The code produces constant-current images as well as single-point dI/dV curves and dI/dV maps. The actual agreement between simulations and experiments is sometimes breathtaking, particularly after all the bashing that is usually done on DFT calculations.

A big problem of STM simulations based on supercell codes (typically planewave codes that use FFT in 3D) is the vacuum region. In order to simulate this region next to the surface of a slab mimicking the system of interest, a small vacuum region is usually left. This makes totally sense because wavefunctions are exponentially decaying in vacuum and it is maddening to try to reproduce them with finite sets of planewaves. A small vacuum region implies less planewaves because the density is never so small that a ridiculous number of planewave is needed. But this is bad when you are simulating STM images made by the tails of these wavefunctions in vacuum. Usually, you need the value of the wavefunction where the density coming from the ''back'' of the slab (that you do not want to have) is larger!

STMpw goes about this problem by realizing that each Fourier component of the wavefunction abides by a Schrödinger equation that is trivially solvable if the electron potential is constant. We can then write the ''exact'' solution of the wavefunction in the vacuum region that needs to match the correct DFT wavefunction in the slab. To do this we define a plane at a distance

**z_s**from the surface where the slab solutions and the vacuum solutions are matched. The user only needs to give the code this distance, and the code runs. The distance should be chosen there where the density is still large enough to be accurate, but where it already corresponds to the vacuum solution.

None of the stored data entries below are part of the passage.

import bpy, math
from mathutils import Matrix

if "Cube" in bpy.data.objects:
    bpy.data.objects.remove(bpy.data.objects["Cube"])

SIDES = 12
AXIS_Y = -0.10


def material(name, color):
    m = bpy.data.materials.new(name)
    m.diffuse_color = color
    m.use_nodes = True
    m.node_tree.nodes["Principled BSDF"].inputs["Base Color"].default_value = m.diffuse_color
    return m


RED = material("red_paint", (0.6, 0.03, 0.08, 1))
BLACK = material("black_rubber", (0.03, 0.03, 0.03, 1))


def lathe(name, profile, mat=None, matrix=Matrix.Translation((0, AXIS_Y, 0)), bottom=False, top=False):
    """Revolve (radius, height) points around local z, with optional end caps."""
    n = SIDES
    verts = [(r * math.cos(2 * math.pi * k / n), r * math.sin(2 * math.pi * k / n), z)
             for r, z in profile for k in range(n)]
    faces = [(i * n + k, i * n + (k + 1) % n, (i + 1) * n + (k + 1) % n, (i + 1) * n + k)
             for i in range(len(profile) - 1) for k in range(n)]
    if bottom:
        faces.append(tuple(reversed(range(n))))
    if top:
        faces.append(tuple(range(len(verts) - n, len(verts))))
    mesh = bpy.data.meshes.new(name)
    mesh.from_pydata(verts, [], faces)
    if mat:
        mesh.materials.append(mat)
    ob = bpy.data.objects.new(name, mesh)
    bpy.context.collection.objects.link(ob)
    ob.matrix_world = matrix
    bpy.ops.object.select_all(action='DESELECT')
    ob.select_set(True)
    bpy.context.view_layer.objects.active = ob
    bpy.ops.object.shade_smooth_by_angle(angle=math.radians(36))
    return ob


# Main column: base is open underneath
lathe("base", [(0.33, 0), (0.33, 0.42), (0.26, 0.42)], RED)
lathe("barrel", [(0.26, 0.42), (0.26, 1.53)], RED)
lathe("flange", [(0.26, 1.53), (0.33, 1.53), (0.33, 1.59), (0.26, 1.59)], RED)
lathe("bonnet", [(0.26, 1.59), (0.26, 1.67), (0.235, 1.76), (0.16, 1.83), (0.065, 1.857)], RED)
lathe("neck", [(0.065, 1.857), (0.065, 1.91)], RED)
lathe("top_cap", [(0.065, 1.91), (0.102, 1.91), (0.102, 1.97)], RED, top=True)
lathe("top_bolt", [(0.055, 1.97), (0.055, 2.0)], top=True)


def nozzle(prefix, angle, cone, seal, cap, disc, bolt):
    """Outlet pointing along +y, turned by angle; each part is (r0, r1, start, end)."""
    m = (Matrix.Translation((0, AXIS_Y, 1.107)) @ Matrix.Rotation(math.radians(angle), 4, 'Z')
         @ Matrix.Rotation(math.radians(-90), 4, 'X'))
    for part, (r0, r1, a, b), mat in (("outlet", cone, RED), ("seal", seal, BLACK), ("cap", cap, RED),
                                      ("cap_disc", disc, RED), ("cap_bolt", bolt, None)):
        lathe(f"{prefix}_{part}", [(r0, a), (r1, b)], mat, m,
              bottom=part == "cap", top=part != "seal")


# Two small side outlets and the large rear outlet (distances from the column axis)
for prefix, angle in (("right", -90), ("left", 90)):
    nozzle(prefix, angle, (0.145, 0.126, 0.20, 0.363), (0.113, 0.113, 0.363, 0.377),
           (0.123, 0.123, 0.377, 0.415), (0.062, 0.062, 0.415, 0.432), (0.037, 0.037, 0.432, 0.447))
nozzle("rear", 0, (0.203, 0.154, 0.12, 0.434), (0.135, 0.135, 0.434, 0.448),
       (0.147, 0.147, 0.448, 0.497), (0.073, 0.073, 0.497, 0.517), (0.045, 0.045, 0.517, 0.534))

Our experience is that 2 Angströms beyond the last atom is excellent.

Once that we know the exact values of the wavefunctions there where the STM tip "lives", we can evaluate the STM image. To do this we apply either the Tersoff and Hamann approximation in its finite-bias extension (à la Norton Lang) or we do a full-fledged Bardeen approximation.

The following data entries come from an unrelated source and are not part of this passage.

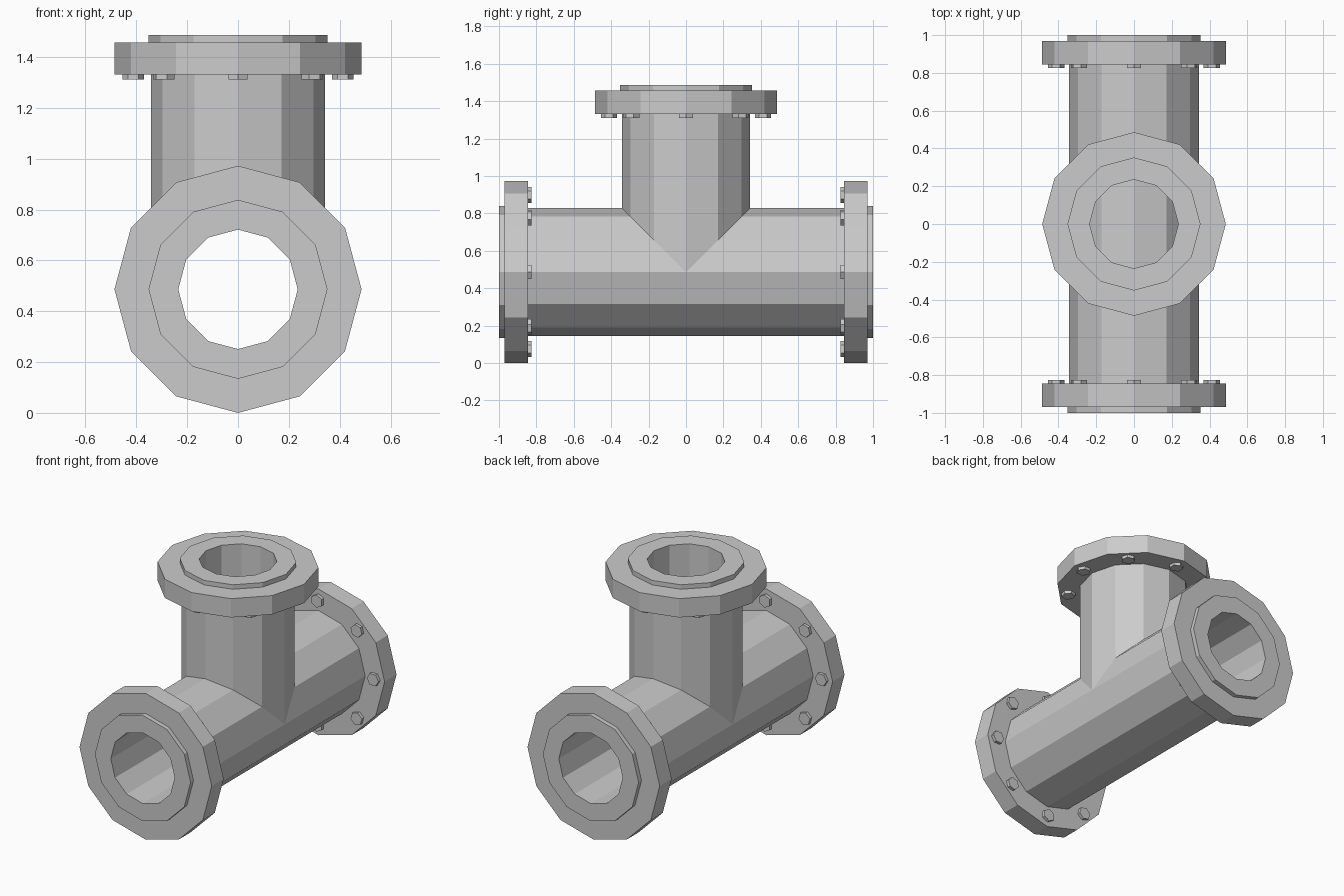
import bpy, bmesh
from math import cos, sin, pi, sqrt, radians
from mathutils import Matrix

if "Cube" in bpy.data.objects:
    bpy.data.objects.remove(bpy.data.objects["Cube"])

SIDES = 12
R_FLANGE, R_FACE, R_PIPE, R_BORE = 0.486, 0.352, 0.343, 0.235
H_BACK, H_FRONT, H_END = 0.845, 0.97, 1.0
CENTRE = Matrix.Translation((0, 0, R_FLANGE))


def finish(name, bm, matrix):
    mesh = bpy.data.meshes.new(name)
    bm.to_mesh(mesh)
    bm.free()
    obj = bpy.data.objects.new(name, mesh)
    obj.matrix_world = matrix
    bpy.context.collection.objects.link(obj)
    return obj


def lathe(profile):
    """Revolve (radius, height) points around z, outside first, going up."""
    bm = bmesh.new()
    rings = []
    for i in range(SIDES):
        a = 2 * pi * i / SIDES
        rings.append([bm.verts.new((r * cos(a), r * sin(a), h)) for r, h in profile])
    for i in range(SIDES):
        p, q = rings[i], rings[(i + 1) % SIDES]
        for j in range(len(profile) - 1):
            bm.faces.new((p[j], q[j], q[j + 1], p[j + 1]))
    return bm, rings


# main pipe lying along y
bm, _ = lathe([(R_PIPE, -H_BACK), (R_PIPE, H_BACK), (R_BORE, H_BACK), (R_BORE, -H_BACK)])
finish("main_pipe", bm, CENTRE @ Matrix.Rotation(radians(90), 4, 'X'))

# upright branch, its foot cut to sit on the main pipe
bm, rings = lathe([(R_PIPE, 0), (R_PIPE, H_BACK), (R_BORE, H_BACK), (R_BORE, 0)])
for ring in rings:
    for v, sink in ((ring[0], 0), (ring[-1], 0.03)):
        v.co.z = sqrt(max(0, R_PIPE ** 2 - v.co.x ** 2)) - sink
finish("branch_pipe", bm, CENTRE)

# flange with raised face and hex bolts at each opening
for label, angle in (("top", 0), ("front", 90), ("back", -90)):
    m = CENTRE @ Matrix.Rotation(radians(angle), 4, 'X')
    bm, _ = lathe([(R_PIPE, H_BACK), (R_FLANGE, H_BACK), (R_FLANGE, H_FRONT),
                   (R_FACE, H_FRONT), (R_FACE, H_END), (R_BORE, H_END), (R_BORE, H_BACK)])
    finish(label + "_flange", bm, m)

    bm = bmesh.new()
    for k in range(8):
        a = k * pi / 4
        spin = Matrix.Rotation(a, 4, 'Z') @ Matrix.Translation((0.412, 0, H_BACK - 0.005))
        # a corner of each head points away from the pipe axis
        new = bmesh.ops.create_cone(bm, cap_ends=True, segments=6, radius1=0.043,
                                    radius2=0.043, depth=0.03)["verts"]
        if abs(max(v.co.x for v in new) - 0.043) > 0.001:
            spin = spin @ Matrix.Rotation(radians(30), 4, 'Z')
        bmesh.ops.transform(bm, matrix=spin, verts=new)
    finish(label + "_bolts", bm, m)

Figure: Test included in the distribution of STMpw.f90 (GitHub): This is an acetylene molecule (HCCH for the physicist among you) on a Cu (100) surface. This is a very simplified calculation where a 3x3 surface unit cell was used, 4 atomic layers to create the slab. The full cell is 7.524x7.524x21.282 Angströms^3 where the vacuum gap is 7.835 Angströms. The image has been produced using the Tersoff-Hamman approach integrating 0.5 eV from the Fermi energy. This would correspond to an image taken at 0.5 V, assuming that the Kohn-Sham eigenergies of the DFT calculation correspond to the one-electron energies of the experiment. The image (a) and the cut has been produced at a largish constant integrated local density of states, and the tip is fairly close to the molecule, but always above 2.5 Angströms from the H atoms. (b) is the profile along the cut plotted in (a). The image has been produced in a linux machine running wine and WSxM. A .prn file was saved and read using gimp to produce the above image. |